I opened this month talking about Mississippi’s Melissa Cookston, so let’s end this month back in Mississippi. Just south of Oxford is a small town called Water Valley, located near the headwaters of Enid Lake nowhere near any exit off Interstate 55, which flies by just to the west. The chamber of commerce describes Water Valley as quaint and admits that “if you blink your eyes, you might just miss it”.
As remote and small as it may be, there is a bit of a revitalization movement afoot there and it even drew the notice of the venerable New York Times. It’s being driven by new businesses that are drawn to the small town flavor (as well as small town affordability). One of those businesses is a bit of a throwback to a simpler time and is the subject of The B.T.C. Old-Fashioned Grocery Cookbook: Recipes and Stories from a Southern Revival by Alexe van Beuren, recipes by Dixie Grimes ($29.99, Clarkson Potter, 240 pp.).
This is the classic American success story: a small business is opened, struggles, perseveres and eventually thrives as it becomes part of the community fabric. A stroke of luck happens along the way when a five-star chef walks in the door looking for work and before you know it, here comes that reporter from New York City and soon a book is in the making. The story is so remarkable that it seems it must have come from Hollywood instead of Mississippi.
Alexe van Beuren is the person who took that gamble on opening a modern day general store in Water Valley and Dixie Grimes is the five-star chef who helped the business turn the corner. Grimes may also be the culprit for introducing Water Valley to a whole new range of flavors, such as the Roasted Pear and Zucchini Soup that was so good it made its way into that New York Times article. It was Grimes’ soups that van Beuren credits with grabbing so many’s attentions, such as the Mississippi Catfish Gumbo, Curried Cauliflower Soup and Spinach Artichoke Bisque.
While van Beuren shares the stories, written in a way that it seems like she’s telling them to you herself over a cup of coffee at the B.T.C., it is Grimes’ recipes and the accompanying photos that you’ll really enjoy. It’s a full flavor of good ol’ southern flavors and you’ll understand exactly what keeps them coming in the door after flipping through them.
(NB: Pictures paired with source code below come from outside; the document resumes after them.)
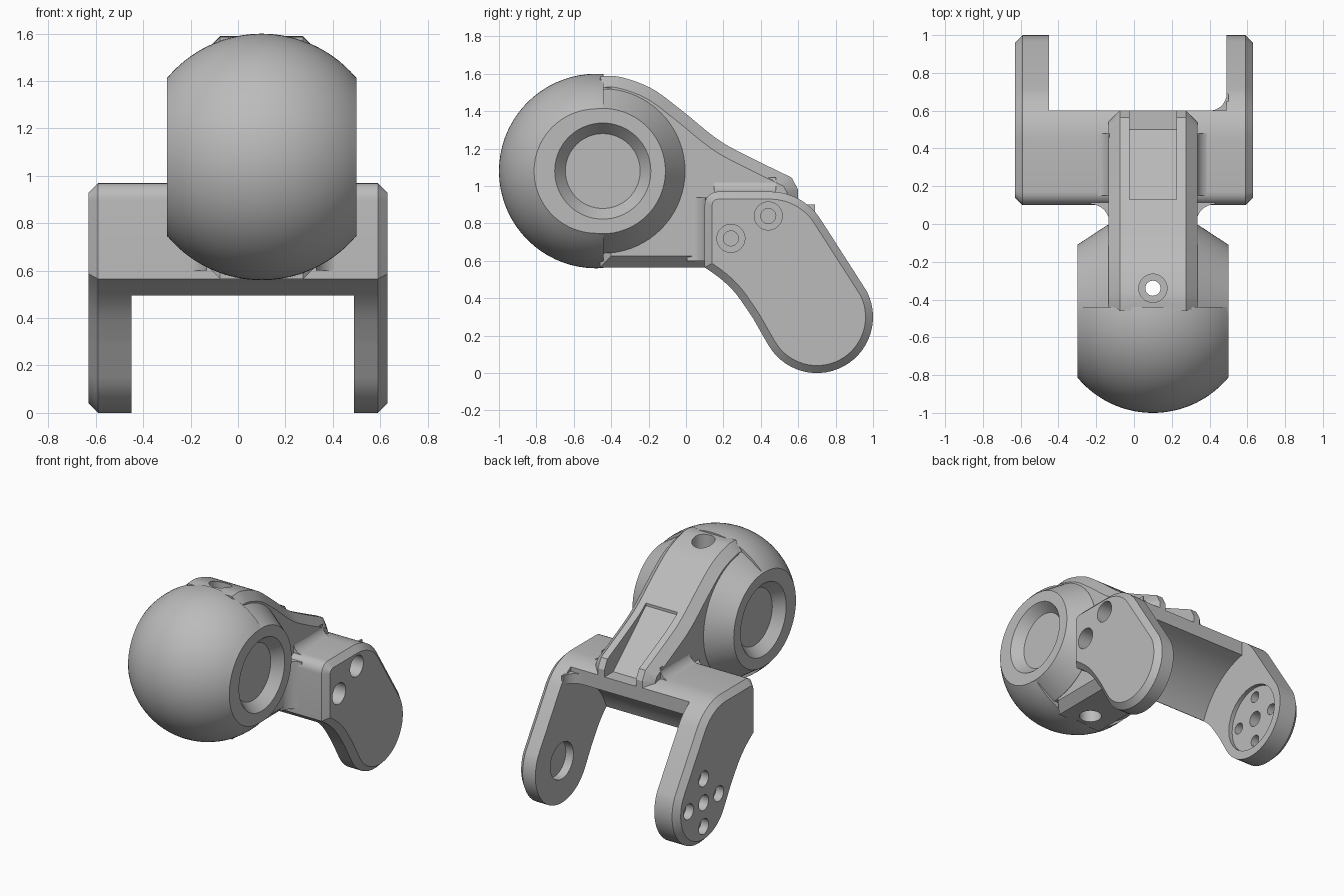
import bpy, bmesh
from math import sin, cos, pi, radians
from mathutils import Vector

if "Cube" in bpy.data.objects:
    bpy.data.objects.remove(bpy.data.objects["Cube"])

grey = bpy.data.materials.new("matte grey")
grey.use_nodes = True
colour = (0.5, 0.5, 0.5, 1)
grey.diffuse_color = colour
grey.node_tree.nodes["Principled BSDF"].inputs["Base Color"].default_value = colour

MID = 0.1                     # centre of ball and neck in x
BALL_Z = 1.08
HUB_Y = -0.445                # side cap axis
PIVOT = (0.7, 0.3)            # fork pivot (y, z)


def place(axis, a, b, t):
    return {"X": (t, a, b), "Y": (a, t, b), "Z": (a, b, t)}[axis]


def finish(name, bm):
    bmesh.ops.recalc_face_normals(bm, faces=bm.faces)
    mesh = bpy.data.meshes.new(name)
    bm.to_mesh(mesh)
    bm.free()
    mesh.materials.append(grey)
    obj = bpy.data.objects.new(name, mesh)
    bpy.context.collection.objects.link(obj)
    return obj


def prism(name, pts, axis, lo, hi, chamfer=0):
    """Extrude a flat outline along an axis, with chamfered end rims."""
    bm = bmesh.new()
    ends = []
    for t in (lo, hi):
        ends.append([bm.verts.new(place(axis, a, b, t)) for a, b in pts])
    caps = [bm.faces.new(e) for e in ends]
    n = len(pts)
    for i in range(n):
        j = (i + 1) % n
        bm.faces.new((ends[0][i], ends[0][j], ends[1][j], ends[1][i]))
    bmesh.ops.recalc_face_normals(bm, faces=bm.faces)
    if chamfer:
        rim = [e for f in caps for e in f.edges]
        bmesh.ops.bevel(bm, geom=rim, offset=chamfer, segments=1,
                        affect="EDGES", clamp_overlap=False)
    return finish(name, bm)


def lathe(name, profile, axis, centre, steps=72, keep_front=None):
    """Revolve (position, radius) pairs about an axis."""
    bm = bmesh.new()
    rings = []
    for t, r in profile:
        rings.append([bm.verts.new(place(axis, centre[0] + r * cos(2 * pi * i / steps),
                      centre[1] + r * sin(2 * pi * i / steps), t)) for i in range(steps)])
    for lower, upper in zip(rings, rings[1:]):
        for i in range(steps):
            j = (i + 1) % steps
            bm.faces.new((lower[i], lower[j], upper[j], upper[i]))
    bm.faces.new(rings[0])
    bm.faces.new(rings[-1])
    if keep_front is not None:
        cut = bmesh.ops.bisect_plane(bm, geom=bm.verts[:] + bm.edges[:] + bm.faces[:],
                                     plane_co=(0, keep_front, 0), plane_no=(0, 1, 0),
                                     clear_outer=True)
        edges = [e for e in cut["geom_cut"] if isinstance(e, bmesh.types.BMEdge)]
        bmesh.ops.contextual_create(bm, geom=edges)
    return finish(name, bm)


def carve(obj, cutters):
    for c in cutters:
        m = obj.modifiers.new("cut", "BOOLEAN")
        m.operation, m.solver, m.object = "DIFFERENCE", "EXACT", c
    bpy.context.view_layer.update()
    deps = bpy.context.evaluated_depsgraph_get()
    mesh = bpy.data.meshes.new_from_object(obj.evaluated_get(deps))
    obj.modifiers.clear()
    obj.data = mesh


def arc(c, r, start, end, n=12):
    return [(c[0] + r * cos(radians(start + (end - start) * i / n)),
             c[1] + r * sin(radians(start + (end - start) * i / n))) for i in range(n + 1)]


def spline(pts, n=5):
    """Smooth curve through the given points."""
    p = [Vector(q) for q in [pts[0]] + pts + [pts[-1]]]
    out = []
    for a, b, c, d in zip(p, p[1:], p[2:], p[3:]):
        for i in range(n):
            t = i / n
            out.append(tuple(b + (c - a) * t / 2 + (a - 2.5 * b + 2 * c - d / 2) * t * t
                             + (1.5 * (b - c) + (d - a) / 2) * t ** 3))
    return out + [tuple(p[-1])]


# Ball front half and conical side caps
R = 0.52
ball_profile = [(MID + 0.4 * k / 16, (R * R - (0.4 * k / 16) ** 2) ** 0.5)
                for k in range(-16, 17)]
ball = lathe("ball_front", ball_profile, "X", (-0.48, BALL_Z), keep_front=-0.44)
caps = lathe("ball_side_caps", [(MID - 0.4, 0.335), (MID - 0.24, 0.44),
                                (MID + 0.24, 0.44), (MID + 0.4, 0.335)],
             "X", (HUB_Y, BALL_Z))

# Neck sweeping back to the fork
top = spline([(-0.46, 1.585), (-0.36, 1.585), (-0.19, 1.525), (-0.03, 1.41),
              (0.155, 1.26), (0.29, 1.18), (0.565, 1.045)])
neck = prism("neck", [(-0.46, 0.565), (0.3, 0.565), (0.6, 0.85), (0.6, 0.98)] + top[::-1],
             "X", MID - 0.235, MID + 0.235, 0.06)

# Fork: one chamfered outline, hollowed between the two arms
outline = (arc((0.17, 0.9), 0.07, 180, 90, 6) + arc((0.45, 0.65), 0.32, 90, 31)
           + arc(PIVOT, 0.3, 27, -150, 28)
           + spline([(0.36, 0.29), (0.27, 0.42), (0.19, 0.5), (0.1, 0.565)], 4))
fork = prism("fork", outline, "X", -0.63, 0.63, 0.04)
hollow = prism("hollow_cutter", [(0.6, 1.2)] + arc(PIVOT, 0.54, 100.7, 200, 24)
               + [(0.2, -0.2), (1.2, -0.2), (1.2, 1.2)], "X", -0.45, 0.49)

# Cutters: cap dishes, vertical bolt bore, rear pocket
dishes = [lathe("dish_cutter", [(MID + s * 0.33, 0.2), (MID + s * 0.4, 0.257),
                                (MID + s * 0.45, 0.298)], "X", (HUB_Y, BALL_Z))
          for s in (-1, 1)]
bore = lathe("bore_cutter", [(0.4, 0.075), (0.7, 0.075), (0.7, 0.04), (1.45, 0.04),
                             (1.45, 0.075), (1.8, 0.075)], "Z", (MID, -0.34), 32)
pocket = prism("pocket_cutter", [(0.13, 1.5), (0.13, 1.26), (0.5, 0.93), (0.7, 0.93), (0.7, 1.5)],
               "X", MID - 0.125, MID + 0.125)


def drill(y, z, steps):
    return lathe("drill_cutter", steps, "X", (y, z), 32)


# Cutters: bolt circle on one arm, bearing seat and screws on the other
drills = [drill(*PIVOT, [(-0.48, 0.24), (-0.4, 0.24)]),
          drill(*PIVOT, [(-0.7, 0.055), (-0.4, 0.055)]),
          drill(*PIVOT, [(0.4, 0.13), (0.55, 0.13)])]
for dy, dz in ((0, 1), (1, 0), (0, -1), (-1, 0)):
    drills.append(drill(PIVOT[0] + 0.17 * dy, PIVOT[1] + 0.17 * dz,
                        [(-0.7, 0.055), (-0.57, 0.055), (-0.57, 0.04), (-0.4, 0.04)]))
for y, z in ((0.24, 0.72), (0.44, 0.84)):
    drills.append(drill(y, z, [(0.4, 0.04), (0.5, 0.04), (0.5, 0.075), (0.7, 0.075)]))

carve(ball, dishes + [bore])
carve(caps, dishes + [bore])
carve(neck, [bore, pocket, hollow])
carve(fork, [hollow, pocket] + drills)
parts = [ball, caps, neck, fork]

# Concave fillets blending neck into fork
for side, label in ((-1, "right"), (1, "left")):
    wall = MID + side * 0.23
    bend = [(wall + side * (0.1 - 0.1 * cos(a * pi / 16)), 0.005 + 0.1 * sin(a * pi / 16))
            for a in range(9)]
    parts.append(prism(label + "_neck_fillet", [(wall, 0.12)] + bend + [(bend[-1][0], 0.12)],
                       "Z", 0.6, 0.94))
    bend = [(wall + side * (0.08 - 0.08 * cos(a * pi / 16)), 1.045 - 0.08 * sin(a * pi / 16))
            for a in range(9)]
    parts.append(prism(label + "_top_fillet", [(wall, 0.94)] + bend + [(bend[-1][0], 0.94)],
                       "Y", 0.15, 0.48))

# Fillet in the inner corner of the left arm
corner = [(0.40 + 0.09 * sin(a * pi / 16), 0.69 - 0.09 * cos(a * pi / 16)) for a in range(9)]
parts.append(prism("left_arm_fillet", [(0.5, 0.59), (0.40, 0.59)] + corner + [(0.5, 0.69)],
                   "Z", 0.83, 0.9))

for cutter in dishes + drills + [bore, pocket, hollow]:
    bpy.data.objects.remove(cutter)

bpy.ops.object.select_all(action="DESELECT")
for part in parts:
    part.select_set(True)
bpy.context.view_layer.objects.active = ball
bpy.ops.object.shade_smooth_by_angle(angle=radians(28))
We all live in this minute-by-minute, big-box chain store lifestyle every day, but wouldn’t it be nice to slip away to Water Valley and enjoy one of Cora Ray’s Fried Pies every now and then? Buy this book and then, no matter where you are, you can make for your own sojourns.
Back to Top